Optimal Foetal Position

Medical Illustration – Nucleus Medical Media

 

Childbirth Educator and Physical Therapist Penny Simkin writes:  “It is less important to know the foetal position than it is important to respond to the needs of the birth.  The muscles, ligaments and bones may need accommodation regardless of foetal position.  In other words, tension in the psoas pair of muscles or pelvic floor can delay an anterior baby and a posterior baby.  Extension of the anterior foetus’ head can prevent engagement in some pelvises.  The main point is that we can, when needed, promote progress regardless of foetal position.”
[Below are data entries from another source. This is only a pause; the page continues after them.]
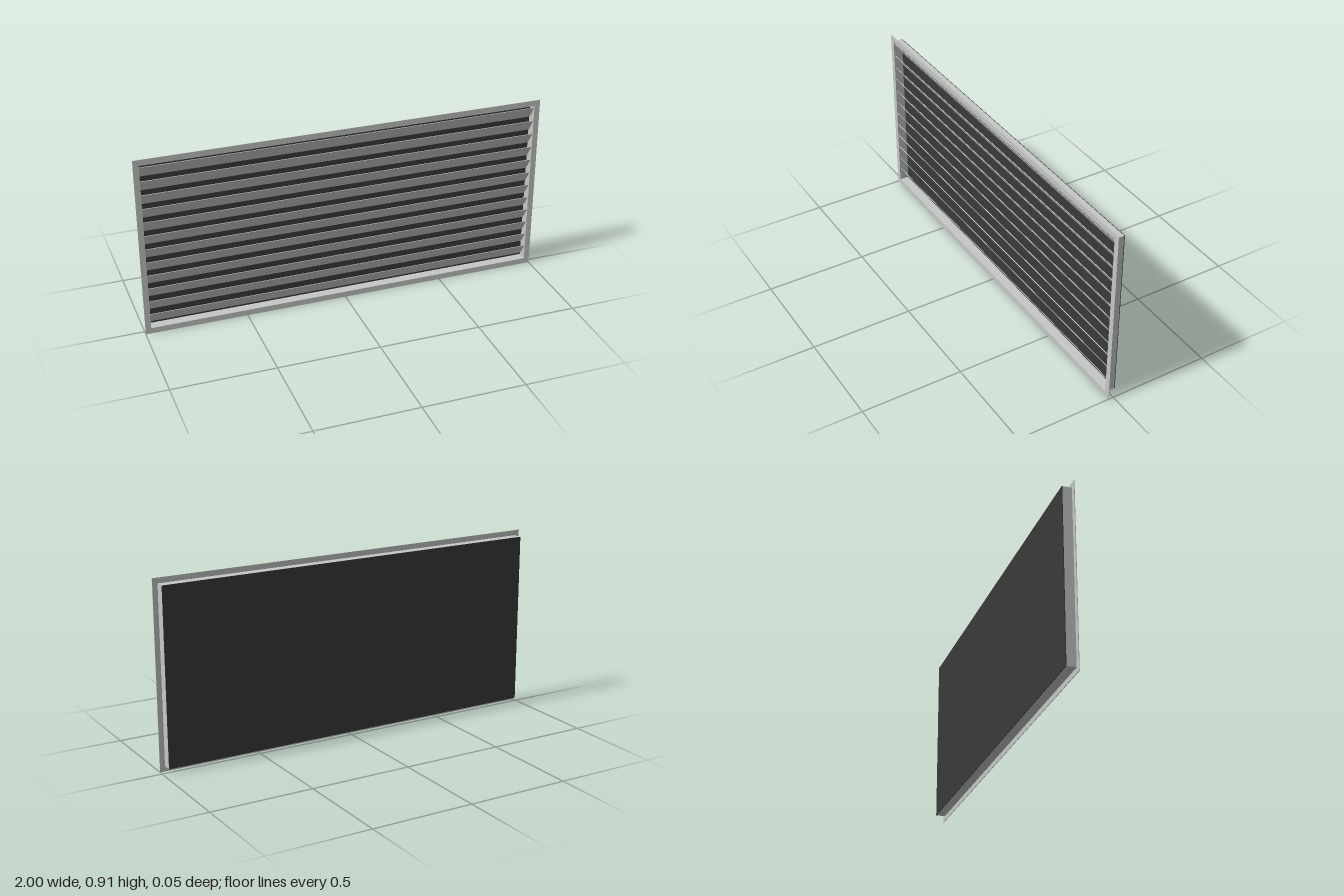
import * as THREE from 'three';

const metal = new THREE.MeshStandardMaterial({ color: 0xc4c7c5 });
metal.name = 'light grey metal';
const dark = new THREE.MeshStandardMaterial({ color: 0x3a3a3a });
dark.name = 'dark backing';

const W = 2, H = 0.906;            // outer flange
const IW = 1.95, IH = 0.854;       // sleeve
const FRONT = 0.025, BACK = -0.025;
const T = 0.003;                   // sheet thickness

// Rectangular ring extruded along z
function ring(name, w, h, iw, ih, z0, z1) {
  const rect = (P, a, b) => {
    const p = new P();
    p.moveTo(-a / 2, -b / 2);
    p.lineTo(a / 2, -b / 2);
    p.lineTo(a / 2, b / 2);
    p.lineTo(-a / 2, b / 2);
    p.closePath();
    return p;
  };
  const shape = rect(THREE.Shape, w, h);
  shape.holes.push(rect(THREE.Path, iw, ih));
  const geo = new THREE.ExtrudeGeometry(shape, { depth: z1 - z0, bevelEnabled: false });
  const mesh = new THREE.Mesh(geo, metal);
  mesh.name = name;
  mesh.position.set(0, H / 2, z0);
  return mesh;
}

export function createModel() {
  const group = new THREE.Group();
  group.name = 'louvreGrille';

  // Thin front flange and the sleeve behind it
  const iw = IW - 2 * T, ih = IH - 2 * T;
  group.add(ring('flange', W, H, iw, ih, FRONT - T, FRONT));
  group.add(ring('sleeve', IW, IH, iw, ih, BACK + T, FRONT - T));

  // Dark panel closing the back
  const panel = new THREE.Mesh(new THREE.BoxGeometry(IW, IH, T), dark);
  panel.name = 'backPanel';
  panel.position.set(0, H / 2, BACK + T / 2);
  group.add(panel);

  // Twelve slats, top edge leaning forward
  const count = 12, pitch = 0.0695, rise = 0.062, run = 0.04;
  const slatGeo = new THREE.BoxGeometry(iw, Math.hypot(rise, run), 0.0025);
  const slats = new THREE.Group();
  slats.name = 'slats';
  for (let i = 0; i < count; i++) {
    const slat = new THREE.Mesh(slatGeo, metal);
    slat.name = 'slat';
    slat.position.set(0, H / 2 + (i - (count - 1) / 2) * pitch, 0);
    slat.rotation.x = Math.atan2(run, rise);
    slats.add(slat);
  }
  group.add(slats);
  return group;
}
It is also important to be aware that the hormone ‘relaxin’ does not reduce muscle tension.  It softens the abdominal muscles to cope with the growing size of your belly and relaxes the pelvic floor muscles.  Relaxin promotes the rupture of the membranes, the opening and softening of the cervix and vagina, relaxes the pelvic ligaments and joints, the intrauterine ligaments and the pubis symphysis to help with the smooth transition of baby from womb to world, however pregnant women need to do more of their own work to stretch out and release stress and tension in the muscles (particularly the psoas) as the hormones will not do this for you.

Liz Koch from Core Awareness is an advisor for the well-known Spinning Babies organisation and recommends this simple gravity technique to help release the psoas muscles during pregnancy and to also encourage Optimal Foetal Positioning while relieving stress and anxiety.

Liz Koch - Core Awareness

  1. Lie on your back and use pillows to create a diagonal support from your sit bones to your head (if you’re not pregnant, you can just lie on your back).
  2. Bend your knees, with your heels about 12 – 16 inches away from the buttocks.
  3. Keep your feet about a hip width apart and parallel with each other.
  4. Place your hands on your belly or at the sides of your body and simply rest in this position for 10 – 20 minutes.

Well known Physical Therapist Susan McLaughlin demonstrates how to release the psoas and relax the pelvic floor muscles, which can also be incorporated during pregnancy.

Susan McLaughlin - psoas release

  1. Place the bolster near the bottom of the shoulder blades.
  2. Make sure that the ribs remain relaxed and flush with your abdominal wall.
  3. Extend the legs.
  4. Make sure that the back of your thighs fully touch the floor.
  5. If they don’t you need to bolster up higher.
  6. Relax like this for 5-10 minutes.
  7. Allow your legs and torso to relax.
  8. Practice breathing.
  9. Focus on allowing the pelvic floor muscles to relax on the inhale.
  10. Tension in the pelvic floor can pull on the sacrum, limiting sacral mobility that is necessary to widen the pelvic outlet.

Regular massage will certainly release tension and stress in the pregnant body encouraging the feel good hormones endorphins, aid in increasing circulation and reducing oedema.  A qualified pregnancy massage specialist will be able release the psoas muscles as well as teach a pregnant woman how to stretch and relax the psoas on a daily basis to ensure her body is ready for labour and birth, and assist in Optimal Foetal Positioning.

I am a Pregnancy Massage Specialist with a Diploma in Pregnancy Massage and Maternity Care from both Well Mother and Pregnancy Massage Australia.  My business is Phoenix Therapies Pregnancy Wellness  located in the northern suburbs of Perth and I have been operating since 2004.  I work with women during pre-conception, pregnancy and the postnatal period as well as after caesarean section to promote rapid healing both physically and mentally.

I am also a certified Doula, Hypnotherapist and Heal Your Life Facilitator while running another business as a Hypnobirthing Practitioner at the Hypnobirthing Centre WA and a Member of Hypnobirthing Australia.

To book your pregnancy or postnatal massage or just to get more information please call me on (08) 9303 9111 or email vicki@phoenixtherapies.com.au